What is 'Home Safety'?

Children and teenagers are vulnerable to a wide range of potential dangers within the home. These include trips, slips and falls; fire and heat; sharp objects; poisoning; electrical shock; drowning and suffocation.

The curricula for England, Scotland, Wales and Northern Ireland emphasise keeping safe as a core aspect of students' learning. 'Stay Safe' is one of the five core elements of Every Child Matters and 'Chapter 2: Safe and Sound' of The Children's Plan (Department for Education) also emphasises schools' role in making sure young people know how to stay safe.

Nationwide Education's Home Safety programmes for ages 12 – 16 build on the knowledge and skills developed by the resources for younger age groups.

These resources aim to help both teachers and parents deliver important messages about staying safe, and help young people learn how to identify and minimise risks.

Nationwide Education's Home Safety programmes include:

  • Safety First at Home (aimed at ages 2 – 4)
  • Being Safe at Home (aimed at ages 4 – 7)
  • Staying Safe at Home (aimed at ages 7 – 11)
  • Home Safe and Sorted 1 (aimed at ages 12 – 14)
  • Home Safe and Sorted 2 (aimed at ages 14 – 16).

Each of these programmes links directly to guidance on the teaching of safety in the UK curricula. The programmes for ages 12-16 focus on seven key areas of home safety:

  • Trips and Slips
  • Falls
  • Fire
  • Heat
  • Electrical Dangers
  • Sharp Objects
  • Poisons

The resources also help schools meet the requirements of Every Child Matters and The Children's Plan (Department for Education). Please see the Curriculum Links for information about how these resources link to the UK curriculum objectives.

Why is Home Safety important?

Accidents are the second biggest killer of children and young people in the UK with six dying and 2,000 admitted to hospital with injuries every week (Child Accident Prevention Trust, 2009).

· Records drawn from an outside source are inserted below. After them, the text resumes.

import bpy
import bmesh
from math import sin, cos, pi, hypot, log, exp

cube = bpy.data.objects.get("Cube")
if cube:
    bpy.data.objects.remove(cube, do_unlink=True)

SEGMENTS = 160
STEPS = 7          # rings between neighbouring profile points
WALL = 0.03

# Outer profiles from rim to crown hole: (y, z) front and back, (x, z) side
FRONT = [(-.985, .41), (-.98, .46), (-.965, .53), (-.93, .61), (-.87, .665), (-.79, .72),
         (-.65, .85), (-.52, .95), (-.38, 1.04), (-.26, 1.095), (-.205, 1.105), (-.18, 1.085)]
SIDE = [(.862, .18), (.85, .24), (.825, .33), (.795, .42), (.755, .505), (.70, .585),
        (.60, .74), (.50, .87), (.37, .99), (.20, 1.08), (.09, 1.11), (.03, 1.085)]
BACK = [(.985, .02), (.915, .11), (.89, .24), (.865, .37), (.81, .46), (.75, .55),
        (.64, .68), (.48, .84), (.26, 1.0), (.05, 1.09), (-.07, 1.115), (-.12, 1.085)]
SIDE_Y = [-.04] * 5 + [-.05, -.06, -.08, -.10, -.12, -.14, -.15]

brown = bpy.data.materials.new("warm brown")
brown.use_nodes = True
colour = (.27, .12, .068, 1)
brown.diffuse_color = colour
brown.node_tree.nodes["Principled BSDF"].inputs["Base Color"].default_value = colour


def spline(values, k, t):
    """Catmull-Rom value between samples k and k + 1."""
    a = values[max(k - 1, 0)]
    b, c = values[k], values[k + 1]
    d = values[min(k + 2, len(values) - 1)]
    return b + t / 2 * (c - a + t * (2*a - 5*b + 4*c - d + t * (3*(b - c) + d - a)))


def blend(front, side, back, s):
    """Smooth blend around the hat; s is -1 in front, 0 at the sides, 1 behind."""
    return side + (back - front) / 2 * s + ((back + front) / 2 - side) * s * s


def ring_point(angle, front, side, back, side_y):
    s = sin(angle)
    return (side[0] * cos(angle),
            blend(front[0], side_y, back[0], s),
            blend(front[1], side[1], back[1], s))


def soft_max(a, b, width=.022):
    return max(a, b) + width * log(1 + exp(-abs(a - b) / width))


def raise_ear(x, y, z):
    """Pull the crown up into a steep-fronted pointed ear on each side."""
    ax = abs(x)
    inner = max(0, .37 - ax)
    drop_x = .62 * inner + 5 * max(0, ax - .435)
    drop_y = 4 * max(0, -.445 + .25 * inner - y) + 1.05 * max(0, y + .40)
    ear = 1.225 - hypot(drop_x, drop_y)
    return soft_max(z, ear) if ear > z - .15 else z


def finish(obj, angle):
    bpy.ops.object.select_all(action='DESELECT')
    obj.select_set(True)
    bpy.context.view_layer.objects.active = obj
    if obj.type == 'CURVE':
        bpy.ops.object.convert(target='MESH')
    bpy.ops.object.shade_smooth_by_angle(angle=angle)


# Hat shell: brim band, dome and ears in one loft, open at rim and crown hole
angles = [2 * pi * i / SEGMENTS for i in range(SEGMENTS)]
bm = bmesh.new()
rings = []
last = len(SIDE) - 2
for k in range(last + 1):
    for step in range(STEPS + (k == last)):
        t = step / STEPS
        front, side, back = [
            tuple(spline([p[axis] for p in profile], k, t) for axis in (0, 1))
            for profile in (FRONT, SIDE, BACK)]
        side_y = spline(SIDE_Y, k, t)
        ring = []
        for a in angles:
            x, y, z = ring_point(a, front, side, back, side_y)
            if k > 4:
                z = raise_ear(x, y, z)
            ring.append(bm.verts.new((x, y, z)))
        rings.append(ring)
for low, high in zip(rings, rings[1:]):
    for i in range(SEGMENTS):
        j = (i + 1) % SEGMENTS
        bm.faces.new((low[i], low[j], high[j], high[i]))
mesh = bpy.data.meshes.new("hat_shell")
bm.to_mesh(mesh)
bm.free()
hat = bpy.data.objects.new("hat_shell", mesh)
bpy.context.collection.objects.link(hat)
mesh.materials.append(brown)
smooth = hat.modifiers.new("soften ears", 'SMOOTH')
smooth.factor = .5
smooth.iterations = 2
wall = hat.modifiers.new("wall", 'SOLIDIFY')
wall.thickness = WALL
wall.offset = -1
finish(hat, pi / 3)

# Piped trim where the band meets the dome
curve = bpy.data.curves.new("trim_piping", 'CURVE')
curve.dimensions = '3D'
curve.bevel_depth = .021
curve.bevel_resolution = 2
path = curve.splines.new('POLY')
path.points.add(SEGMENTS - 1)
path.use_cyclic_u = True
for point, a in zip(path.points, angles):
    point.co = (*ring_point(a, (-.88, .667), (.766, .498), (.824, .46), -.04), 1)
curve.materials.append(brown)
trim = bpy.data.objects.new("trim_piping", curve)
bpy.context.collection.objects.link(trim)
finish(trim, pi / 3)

As young people grow and become more independent they open themselves up to a whole new set of risks and dangers around the home. They may be using electrical equipment such as hair dryers/straighteners, televisions, DVD players, microwaves or sound systems. They may be cooking for the family and using sharp kitchen utensils, flames and heat. They may also be responsible for looking after younger brothers or sisters, elderly or disabled relatives, or pets. Three-quarters of children aged 15 and under are allowed to sleep over at a friend's house, so they need to be able to transfer home safety skills to other environments.

The majority of children and young people's accidents happen in and around the home. Some of these involve minor bumps and scrapes but many involve more serious injuries resulting in scarring, disfigurement, permanent disability or even death. In most of these cases, the injury or fatality was easily preventable, if only safety precautions had been taken and the young person had a greater ability to assess potential risk.

According to the National Institute for Clinical Excellence, treating unintentional injuries among children and young people costs UK Accident and Emergency departments approximately £146 million a year. For example, treatment for a single severe bath water scald can cost £250,000. The ongoing pain, suffering and emotional costs for the victim and his or her family are, of course, immeasurable, and can also affect friends, teachers, neighbours, doctors, emergency services – everyone associated with the victim and the incident – directly and indirectly.